--- LISTED RECORDS ---
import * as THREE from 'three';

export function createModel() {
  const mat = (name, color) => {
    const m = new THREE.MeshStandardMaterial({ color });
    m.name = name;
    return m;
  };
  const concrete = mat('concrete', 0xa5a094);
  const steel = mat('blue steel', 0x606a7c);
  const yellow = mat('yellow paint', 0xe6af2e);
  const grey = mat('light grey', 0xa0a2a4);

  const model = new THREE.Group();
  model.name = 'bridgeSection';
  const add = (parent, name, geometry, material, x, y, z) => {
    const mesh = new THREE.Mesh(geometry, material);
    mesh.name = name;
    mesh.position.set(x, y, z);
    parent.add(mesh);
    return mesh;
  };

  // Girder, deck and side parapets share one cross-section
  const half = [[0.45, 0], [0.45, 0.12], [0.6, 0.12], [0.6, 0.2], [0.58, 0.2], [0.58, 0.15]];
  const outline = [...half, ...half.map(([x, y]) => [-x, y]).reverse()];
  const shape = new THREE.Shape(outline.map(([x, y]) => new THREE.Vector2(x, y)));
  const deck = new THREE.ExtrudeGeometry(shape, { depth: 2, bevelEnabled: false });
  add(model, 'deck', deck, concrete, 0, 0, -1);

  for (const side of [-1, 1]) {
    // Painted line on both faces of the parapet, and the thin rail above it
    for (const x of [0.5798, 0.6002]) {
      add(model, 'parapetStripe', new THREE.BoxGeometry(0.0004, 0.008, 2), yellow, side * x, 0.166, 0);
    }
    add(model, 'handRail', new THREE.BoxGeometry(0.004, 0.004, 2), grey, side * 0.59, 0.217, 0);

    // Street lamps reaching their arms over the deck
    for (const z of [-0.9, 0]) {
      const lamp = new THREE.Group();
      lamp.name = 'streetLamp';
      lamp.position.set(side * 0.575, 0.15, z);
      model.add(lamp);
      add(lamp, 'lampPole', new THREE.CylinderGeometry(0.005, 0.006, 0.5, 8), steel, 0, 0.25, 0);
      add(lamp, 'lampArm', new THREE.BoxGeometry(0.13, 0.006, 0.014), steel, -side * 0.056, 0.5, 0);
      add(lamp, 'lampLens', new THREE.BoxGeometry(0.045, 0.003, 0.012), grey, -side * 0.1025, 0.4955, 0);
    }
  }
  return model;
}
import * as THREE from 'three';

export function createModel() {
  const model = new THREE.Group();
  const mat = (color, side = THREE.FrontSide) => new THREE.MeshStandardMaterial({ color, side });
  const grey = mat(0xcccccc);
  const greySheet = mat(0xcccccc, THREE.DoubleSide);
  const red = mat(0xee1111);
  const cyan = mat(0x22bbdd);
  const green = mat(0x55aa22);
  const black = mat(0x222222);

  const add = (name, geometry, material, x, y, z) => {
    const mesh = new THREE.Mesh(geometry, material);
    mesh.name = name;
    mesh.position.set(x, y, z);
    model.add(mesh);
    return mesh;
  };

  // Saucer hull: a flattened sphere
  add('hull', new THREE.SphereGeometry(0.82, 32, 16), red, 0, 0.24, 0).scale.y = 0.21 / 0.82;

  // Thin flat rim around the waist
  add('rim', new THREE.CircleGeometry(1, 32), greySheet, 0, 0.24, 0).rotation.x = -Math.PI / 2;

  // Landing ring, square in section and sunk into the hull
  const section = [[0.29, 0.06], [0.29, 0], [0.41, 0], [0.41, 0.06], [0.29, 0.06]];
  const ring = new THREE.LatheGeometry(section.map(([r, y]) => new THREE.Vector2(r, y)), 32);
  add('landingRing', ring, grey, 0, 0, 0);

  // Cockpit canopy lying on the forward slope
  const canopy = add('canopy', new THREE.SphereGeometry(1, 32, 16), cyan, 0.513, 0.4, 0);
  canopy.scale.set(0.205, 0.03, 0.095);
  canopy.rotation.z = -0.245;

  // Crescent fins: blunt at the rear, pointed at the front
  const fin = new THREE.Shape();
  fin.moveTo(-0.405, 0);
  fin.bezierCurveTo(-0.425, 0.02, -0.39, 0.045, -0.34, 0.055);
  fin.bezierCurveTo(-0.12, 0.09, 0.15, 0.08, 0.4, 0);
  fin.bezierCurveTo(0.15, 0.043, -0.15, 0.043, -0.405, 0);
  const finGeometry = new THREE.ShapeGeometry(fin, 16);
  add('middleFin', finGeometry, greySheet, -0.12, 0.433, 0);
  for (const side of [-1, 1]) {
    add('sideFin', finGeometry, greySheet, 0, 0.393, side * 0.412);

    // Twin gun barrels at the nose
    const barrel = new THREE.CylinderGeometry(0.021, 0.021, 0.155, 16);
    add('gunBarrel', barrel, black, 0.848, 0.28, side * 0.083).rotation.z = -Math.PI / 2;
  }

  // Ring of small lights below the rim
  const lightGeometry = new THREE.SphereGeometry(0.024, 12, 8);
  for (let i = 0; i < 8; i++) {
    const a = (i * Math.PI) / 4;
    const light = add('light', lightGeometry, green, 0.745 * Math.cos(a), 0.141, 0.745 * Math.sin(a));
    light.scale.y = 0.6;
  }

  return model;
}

--- WHAT YOU WILL DO ---
Please retype all of the lines above exactly as they stand.

--- OUTPUT FOR THIS EXERCISE ---
import * as THREE from 'three';

export function createModel() {
  const mat = (name, color) => {
    const m = new THREE.MeshStandardMaterial({ color });
    m.name = name;
    return m;
  };
  const concrete = mat('concrete', 0xa5a094);
  const steel = mat('blue steel', 0x606a7c);
  const yellow = mat('yellow paint', 0xe6af2e);
  const grey = mat('light grey', 0xa0a2a4);

  const model = new THREE.Group();
  model.name = 'bridgeSection';
  const add = (parent, name, geometry, material, x, y, z) => {
    const mesh = new THREE.Mesh(geometry, material);
    mesh.name = name;
    mesh.position.set(x, y, z);
    parent.add(mesh);
    return mesh;
  };

  // Girder, deck and side parapets share one cross-section
  const half = [[0.45, 0], [0.45, 0.12], [0.6, 0.12], [0.6, 0.2], [0.58, 0.2], [0.58, 0.15]];
  const outline = [...half, ...half.map(([x, y]) => [-x, y]).reverse()];
  const shape = new THREE.Shape(outline.map(([x, y]) => new THREE.Vector2(x, y)));
  const deck = new THREE.ExtrudeGeometry(shape, { depth: 2, bevelEnabled: false });
  add(model, 'deck', deck, concrete, 0, 0, -1);

  for (const side of [-1, 1]) {
    // Painted line on both faces of the parapet, and the thin rail above it
    for (const x of [0.5798, 0.6002]) {
      add(model, 'parapetStripe', new THREE.BoxGeometry(0.0004, 0.008, 2), yellow, side * x, 0.166, 0);
    }
    add(model, 'handRail', new THREE.BoxGeometry(0.004, 0.004, 2), grey, side * 0.59, 0.217, 0);

    // Street lamps reaching their arms over the deck
    for (const z of [-0.9, 0]) {
      const lamp = new THREE.Group();
      lamp.name = 'streetLamp';
      lamp.position.set(side * 0.575, 0.15, z);
      model.add(lamp);
      add(lamp, 'lampPole', new THREE.CylinderGeometry(0.005, 0.006, 0.5, 8), steel, 0, 0.25, 0);
      add(lamp, 'lampArm', new THREE.BoxGeometry(0.13, 0.006, 0.014), steel, -side * 0.056, 0.5, 0);
      add(lamp, 'lampLens', new THREE.BoxGeometry(0.045, 0.003, 0.012), grey, -side * 0.1025, 0.4955, 0);
    }
  }
  return model;
}
import * as THREE from 'three';

export function createModel() {
  const model = new THREE.Group();
  const mat = (color, side = THREE.FrontSide) => new THREE.MeshStandardMaterial({ color, side });
  const grey = mat(0xcccccc);
  const greySheet = mat(0xcccccc, THREE.DoubleSide);
  const red = mat(0xee1111);
  const cyan = mat(0x22bbdd);
  const green = mat(0x55aa22);
  const black = mat(0x222222);

  const add = (name, geometry, material, x, y, z) => {
    const mesh = new THREE.Mesh(geometry, material);
    mesh.name = name;
    mesh.position.set(x, y, z);
    model.add(mesh);
    return mesh;
  };

  // Saucer hull: a flattened sphere
  add('hull', new THREE.SphereGeometry(0.82, 32, 16), red, 0, 0.24, 0).scale.y = 0.21 / 0.82;

  // Thin flat rim around the waist
  add('rim', new THREE.CircleGeometry(1, 32), greySheet, 0, 0.24, 0).rotation.x = -Math.PI / 2;

  // Landing ring, square in section and sunk into the hull
  const section = [[0.29, 0.06], [0.29, 0], [0.41, 0], [0.41, 0.06], [0.29, 0.06]];
  const ring = new THREE.LatheGeometry(section.map(([r, y]) => new THREE.Vector2(r, y)), 32);
  add('landingRing', ring, grey, 0, 0, 0);

  // Cockpit canopy lying on the forward slope
  const canopy = add('canopy', new THREE.SphereGeometry(1, 32, 16), cyan, 0.513, 0.4, 0);
  canopy.scale.set(0.205, 0.03, 0.095);
  canopy.rotation.z = -0.245;

  // Crescent fins: blunt at the rear, pointed at the front
  const fin = new THREE.Shape();
  fin.moveTo(-0.405, 0);
  fin.bezierCurveTo(-0.425, 0.02, -0.39, 0.045, -0.34, 0.055);
  fin.bezierCurveTo(-0.12, 0.09, 0.15, 0.08, 0.4, 0);
  fin.bezierCurveTo(0.15, 0.043, -0.15, 0.043, -0.405, 0);
  const finGeometry = new THREE.ShapeGeometry(fin, 16);
  add('middleFin', finGeometry, greySheet, -0.12, 0.433, 0);
  for (const side of [-1, 1]) {
    add('sideFin', finGeometry, greySheet, 0, 0.393, side * 0.412);

    // Twin gun barrels at the nose
    const barrel = new THREE.CylinderGeometry(0.021, 0.021, 0.155, 16);
    add('gunBarrel', barrel, black, 0.848, 0.28, side * 0.083).rotation.z = -Math.PI / 2;
  }

  // Ring of small lights below the rim
  const lightGeometry = new THREE.SphereGeometry(0.024, 12, 8);
  for (let i = 0; i < 8; i++) {
    const a = (i * Math.PI) / 4;
    const light = add('light', lightGeometry, green, 0.745 * Math.cos(a), 0.141, 0.745 * Math.sin(a));
    light.scale.y = 0.6;
  }

  return model;
}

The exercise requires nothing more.